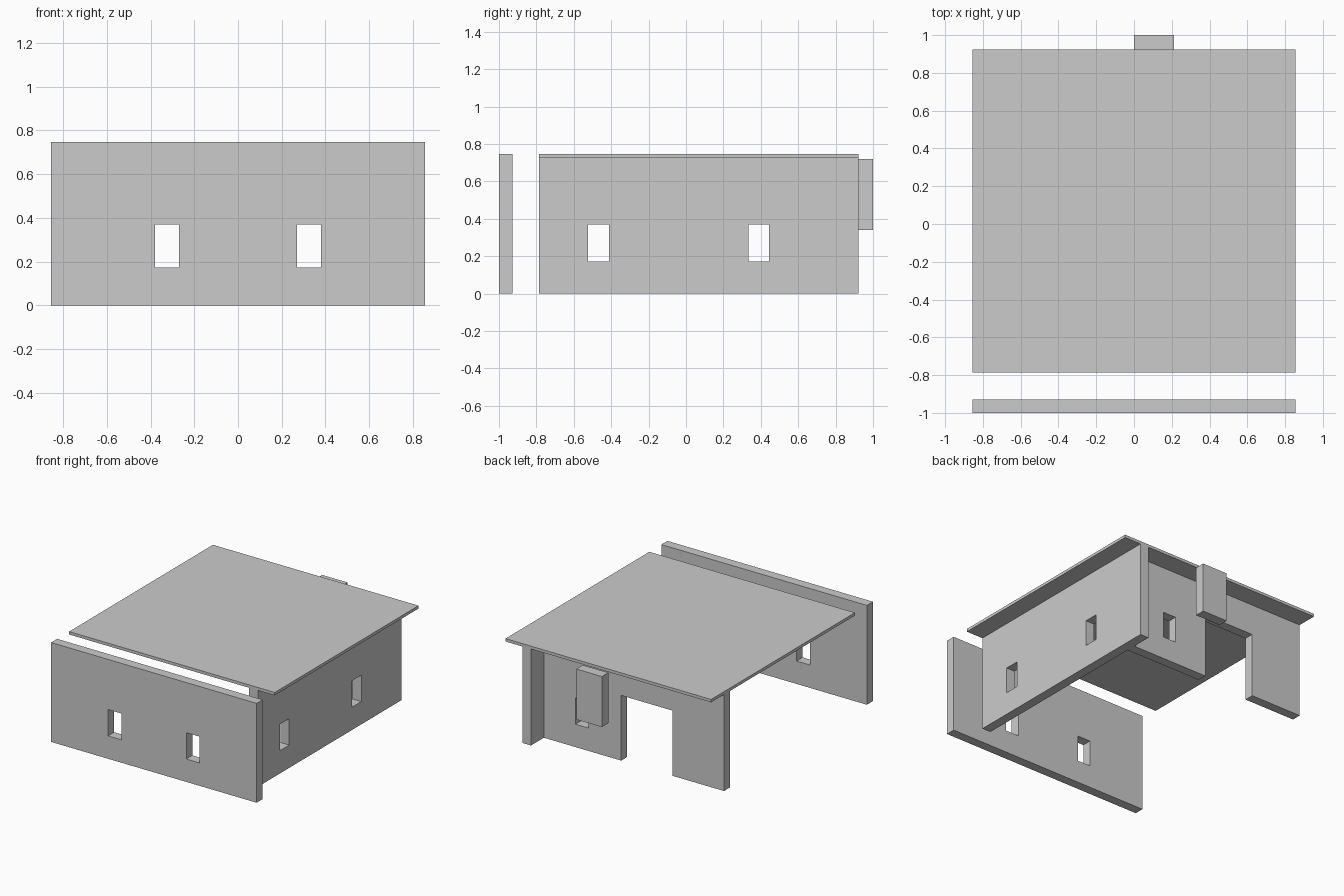
import bpy
import bmesh
from mathutils import Matrix

cube = bpy.data.objects.get("Cube")
if cube:
    bpy.data.objects.remove(cube, do_unlink=True)

GREY = (0.6, 0.6, 0.6, 1.0)
mat = bpy.data.materials.new("plain_grey")
mat.use_nodes = True
mat.diffuse_color = GREY
mat.node_tree.nodes["Principled BSDF"].inputs["Base Color"].default_value = GREY

WALL = 0.072        # wall thickness
HALF = 0.855        # half width of the house
FRONT, BACK = -0.785, 0.923   # roof ends
EAVE, TOP = 0.725, 0.747
SILL, HEAD = 0.172, 0.37      # window heights


def finish(name, bm):
    bmesh.ops.recalc_face_normals(bm, faces=bm.faces)
    mesh = bpy.data.meshes.new(name)
    bm.to_mesh(mesh)
    bm.free()
    mesh.materials.append(mat)
    obj = bpy.data.objects.new(name, mesh)
    bpy.context.collection.objects.link(obj)
    return obj


def box(name, low, high):
    bm = bmesh.new()
    bmesh.ops.create_cube(bm, size=1)
    for v in bm.verts:
        for i in range(3):
            v.co[i] = high[i] if v.co[i] > 0 else low[i]
    return finish(name, bm)


def wall(name, start, end, height, openings, matrix):
    """Wall along local x, thickness along +y; openings are (x0, x1, z0, z1)."""
    xs = sorted({start, end, *[x for o in openings for x in o[:2]]})
    zs = sorted({0.0, height, *[z for o in openings for z in o[2:]]})
    bm = bmesh.new()
    grid = {(x, z): bm.verts.new((x, 0, z)) for x in xs for z in zs}
    for x0, x1 in zip(xs, xs[1:]):
        for z0, z1 in zip(zs, zs[1:]):
            if any(a <= x0 and x1 <= b and c <= z0 and z1 <= d for a, b, c, d in openings):
                continue
            bm.faces.new([grid[k] for k in ((x0, z0), (x1, z0), (x1, z1), (x0, z1))])
    bmesh.ops.delete(bm, geom=[v for v in bm.verts if not v.link_faces], context='VERTS')
    out = bmesh.ops.extrude_face_region(bm, geom=bm.faces[:], use_keep_orig=True)
    moved = [g for g in out["geom"] if isinstance(g, bmesh.types.BMVert)]
    bmesh.ops.translate(bm, verts=moved, vec=(0, WALL, 0))
    bmesh.ops.transform(bm, matrix=matrix, verts=bm.verts)
    return finish(name, bm)


def window(x0):
    return (x0, x0 + 0.11, SILL, HEAD)


# Detached front wall with two windows
wall("front_wall", -HALF, HALF, TOP, [window(-0.38), window(0.27)],
     Matrix.Translation((0, -1, 0)))

# Side wall with two windows, turned to run along y
wall("side_wall", FRONT, BACK, EAVE, [window(-0.523), window(0.333)],
     Matrix.Translation((0.715, 0, 0)) @ Matrix.Rotation(1.5707963, 4, 'Z'))

# Back wall with a doorway and one window
wall("back_wall", -HALF, 0.715 - WALL, EAVE, [(-0.425, 0.0, 0.0, 0.49), window(0.27)],
     Matrix.Translation((0, 0.698, 0)))

# Flat roof and the loose door panel behind it
box("roof", (-HALF, FRONT, EAVE), (HALF, BACK, TOP))
box("door_panel", (0.0, BACK, 0.34), (0.212, 1.0, 0.72))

- _PROBLEM TO SOLVE_:
Repeat the material above word for word and skip every image in it.

- _TASK OUTPUT_:
import bpy
import bmesh
from mathutils import Matrix

cube = bpy.data.objects.get("Cube")
if cube:
    bpy.data.objects.remove(cube, do_unlink=True)

GREY = (0.6, 0.6, 0.6, 1.0)
mat = bpy.data.materials.new("plain_grey")
mat.use_nodes = True
mat.diffuse_color = GREY
mat.node_tree.nodes["Principled BSDF"].inputs["Base Color"].default_value = GREY

WALL = 0.072        # wall thickness
HALF = 0.855        # half width of the house
FRONT, BACK = -0.785, 0.923   # roof ends
EAVE, TOP = 0.725, 0.747
SILL, HEAD = 0.172, 0.37      # window heights


def finish(name, bm):
    bmesh.ops.recalc_face_normals(bm, faces=bm.faces)
    mesh = bpy.data.meshes.new(name)
    bm.to_mesh(mesh)
    bm.free()
    mesh.materials.append(mat)
    obj = bpy.data.objects.new(name, mesh)
    bpy.context.collection.objects.link(obj)
    return obj


def box(name, low, high):
    bm = bmesh.new()
    bmesh.ops.create_cube(bm, size=1)
    for v in bm.verts:
        for i in range(3):
            v.co[i] = high[i] if v.co[i] > 0 else low[i]
    return finish(name, bm)


def wall(name, start, end, height, openings, matrix):
    """Wall along local x, thickness along +y; openings are (x0, x1, z0, z1)."""
    xs = sorted({start, end, *[x for o in openings for x in o[:2]]})
    zs = sorted({0.0, height, *[z for o in openings for z in o[2:]]})
    bm = bmesh.new()
    grid = {(x, z): bm.verts.new((x, 0, z)) for x in xs for z in zs}
    for x0, x1 in zip(xs, xs[1:]):
        for z0, z1 in zip(zs, zs[1:]):
            if any(a <= x0 and x1 <= b and c <= z0 and z1 <= d for a, b, c, d in openings):
                continue
            bm.faces.new([grid[k] for k in ((x0, z0), (x1, z0), (x1, z1), (x0, z1))])
    bmesh.ops.delete(bm, geom=[v for v in bm.verts if not v.link_faces], context='VERTS')
    out = bmesh.ops.extrude_face_region(bm, geom=bm.faces[:], use_keep_orig=True)
    moved = [g for g in out["geom"] if isinstance(g, bmesh.types.BMVert)]
    bmesh.ops.translate(bm, verts=moved, vec=(0, WALL, 0))
    bmesh.ops.transform(bm, matrix=matrix, verts=bm.verts)
    return finish(name, bm)


def window(x0):
    return (x0, x0 + 0.11, SILL, HEAD)


# Detached front wall with two windows
wall("front_wall", -HALF, HALF, TOP, [window(-0.38), window(0.27)],
     Matrix.Translation((0, -1, 0)))

# Side wall with two windows, turned to run along y
wall("side_wall", FRONT, BACK, EAVE, [window(-0.523), window(0.333)],
     Matrix.Translation((0.715, 0, 0)) @ Matrix.Rotation(1.5707963, 4, 'Z'))

# Back wall with a doorway and one window
wall("back_wall", -HALF, 0.715 - WALL, EAVE, [(-0.425, 0.0, 0.0, 0.49), window(0.27)],
     Matrix.Translation((0, 0.698, 0)))

# Flat roof and the loose door panel behind it
box("roof", (-HALF, FRONT, EAVE), (HALF, BACK, TOP))
box("door_panel", (0.0, BACK, 0.34), (0.212, 1.0, 0.72))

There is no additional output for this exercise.